Oh, and this … (goals are needed for wins):

Deeper Means Better

In so many ways … Vermes has long correctly stressed the importance of players pushing each other for spots. Sporting needs to be able to make substitutions that can push opponents and win games. Look no farther than the recent playoff loss to Houston:

Houston’s substitutes – Jalil Anibaba (29, 6’1” 185), MLS veteran of 166 MLS and 4 playoff games; Vicente Sanchez, wily veteran, Uruguayan native, scorer of 85 goals in the Mexican first division; Romell Quioto (26, 5’11”) 7 goals and 3 assists during regular season, Honduran international who has been a key factor in their CONCACAF World Cup Qualification run; Eric Alexander (29, 6’1”, 165) 191 MLS and 11 playoff appearances. (Side note: Houston, the 4th place team in the weaker Western conference, has 15 players 6’0” or taller. Sporting KC has 12, but four of those did not see significant minutes, or any, during the season.)

Sporting Kansas City’s substitutes – two rookies – Daniel Salloi and Kevin Oliveira (21), the former a 21-year-old who made some impact during the season and in the Open Cup run, but faded in MLS stretch run, the latter with a grand total of 16 minutes of MLS time played; Saad Abdul Salaam (6’ 4” 185) a 64-game MLS veteran, playing in only his third MLS playoff game but regarded as one of the top right backs in MLS in 2016 – but this was a late-game sub for a team that needed a goal

The reasons for the substitutes are irrelevant and immaterial to the point that Sporting has a lack of proven, impactful players, a point exacerbated by the substitutes in a do-or-die playoff game.

The good news is that Sporting Club is ready to solve the problems. From Robb Heineman, CEO of Sporting Club:

But will they go far enough? Now is the time.
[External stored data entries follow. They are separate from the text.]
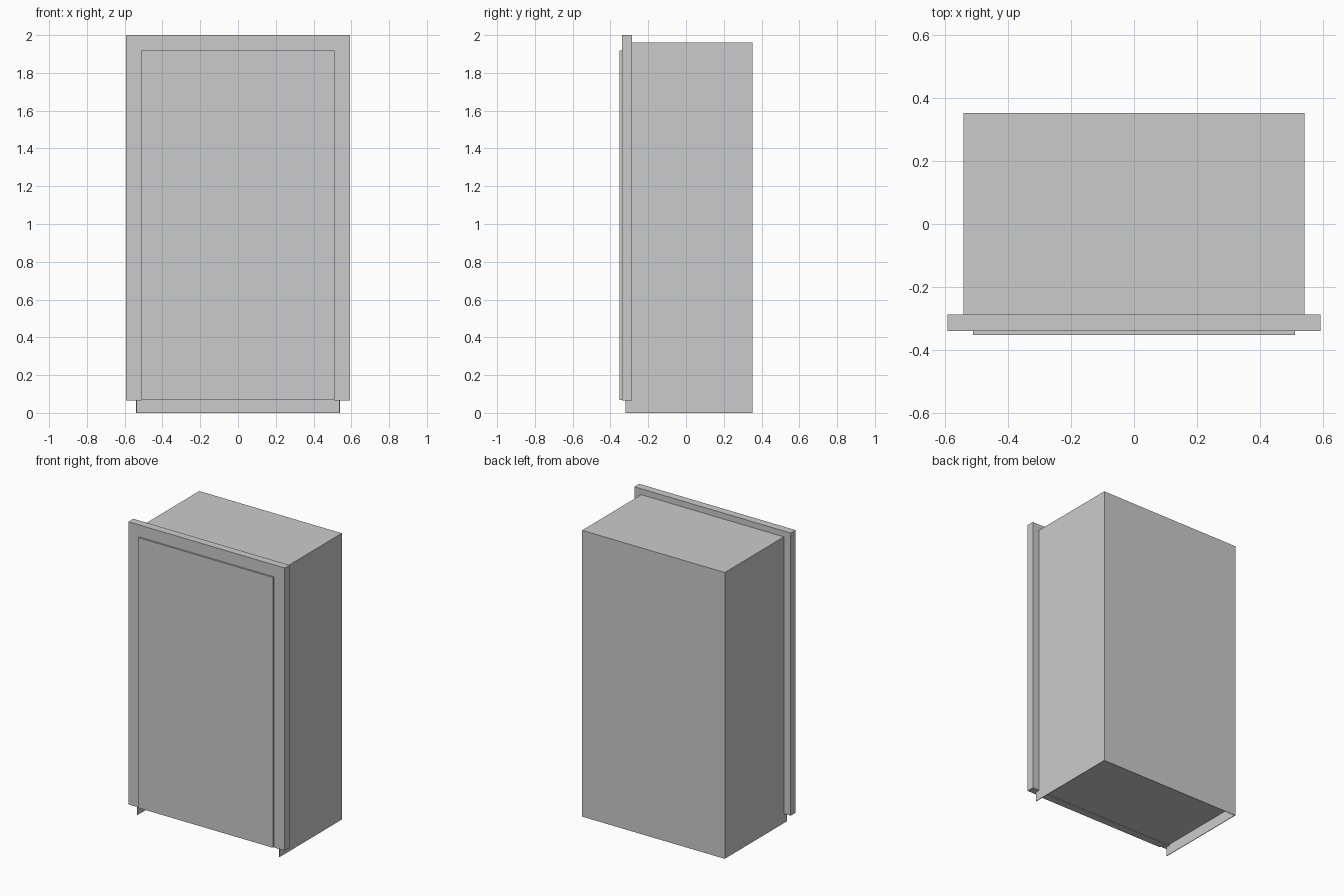
import bpy

if "Cube" in bpy.data.objects:
    bpy.data.objects.remove(bpy.data.objects["Cube"])


def box(name, x0, x1, y0, y1, z0, z1):
    bpy.ops.mesh.primitive_cube_add(size=1)
    ob = bpy.context.object
    ob.name = name
    ob.data.name = name
    for v in ob.data.vertices:
        v.co = (x1 if v.co.x > 0 else x0,
                y1 if v.co.y > 0 else y0,
                z1 if v.co.z > 0 else z0)
    return ob


HALF = 0.54      # half width of the cabinet body
BACK = 0.352     # rear face
FLOOR = 0.072    # underside of the raised floor
SHEET = 0.004    # thickness of the sheet walls

# Cabinet body with a raised floor
box("cabinet_body", -HALF + SHEET, HALF - SHEET, -0.32, BACK - SHEET, FLOOR, 1.956)

# Thin walls that carry on down to the ground; the front stays open
box("back_wall", -HALF, HALF, BACK - SHEET, BACK, 0, 1.96)
box("top_sheet", -HALF, HALF, -0.32, BACK - SHEET, 1.956, 1.96)

for side, s in (("left", -1), ("right", 1)):
    wall = sorted((s * (HALF - SHEET), s * HALF))
    box(side + "_side_wall", *wall, -0.32, BACK - SHEET, 0, 1.956)
    # Upright of the front frame
    post = sorted((s * 0.51, s * 0.592))
    box(side + "_frame_post", *post, -0.34, -0.287, 0.065, 2.0)

# Front frame top rail and the door standing slightly proud
box("frame_top_rail", -0.51, 0.51, -0.34, -0.287, 1.918, 2.0)
box("door_panel", -0.51, 0.51, -0.352, -0.30, 0.068, 1.918)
Sporting’s spine through the middle is the strongest it’s ever been – Melia, Besler, Opara, and midfielders general Ilie Sanchez and midfield hound dog Roger Espinoza – but it is aging. Vermes has spawned an evolution in the team’s method of play by adding more speed and skill and enabling them to hold more possession and create strong chances while still having the ability to press high when needed. And a youthful core is on the rise. Now is the time to continue the evolution to truly compete in an ever-evolving league by getting bigger, faster, stronger, deeper, and by adding some spice, some difference makers, to the starting eleven to strike fear in and punish their opponents and to strike wonder and awe in their fans. Then Sporting will be better built for the regular season and the playoffs. It will mean splashing some cash and some skillful maneuvering within the confines of MLS’s salary cap and roster restrictions. But it needs to happen to reward their rightfully frustrated, yet devout and faithful fans who have sold out Children’s Mercy Park for 104 matches running; who have bought SKC merchandise and apparel at high rates ever since the rebrand; who have supported the club’s Victory Project in numerous ways, including selling out the Pitch Black event at $300 a head; and who have made the players’ home field one of the best atmospheres in which to play within Major League Soccer.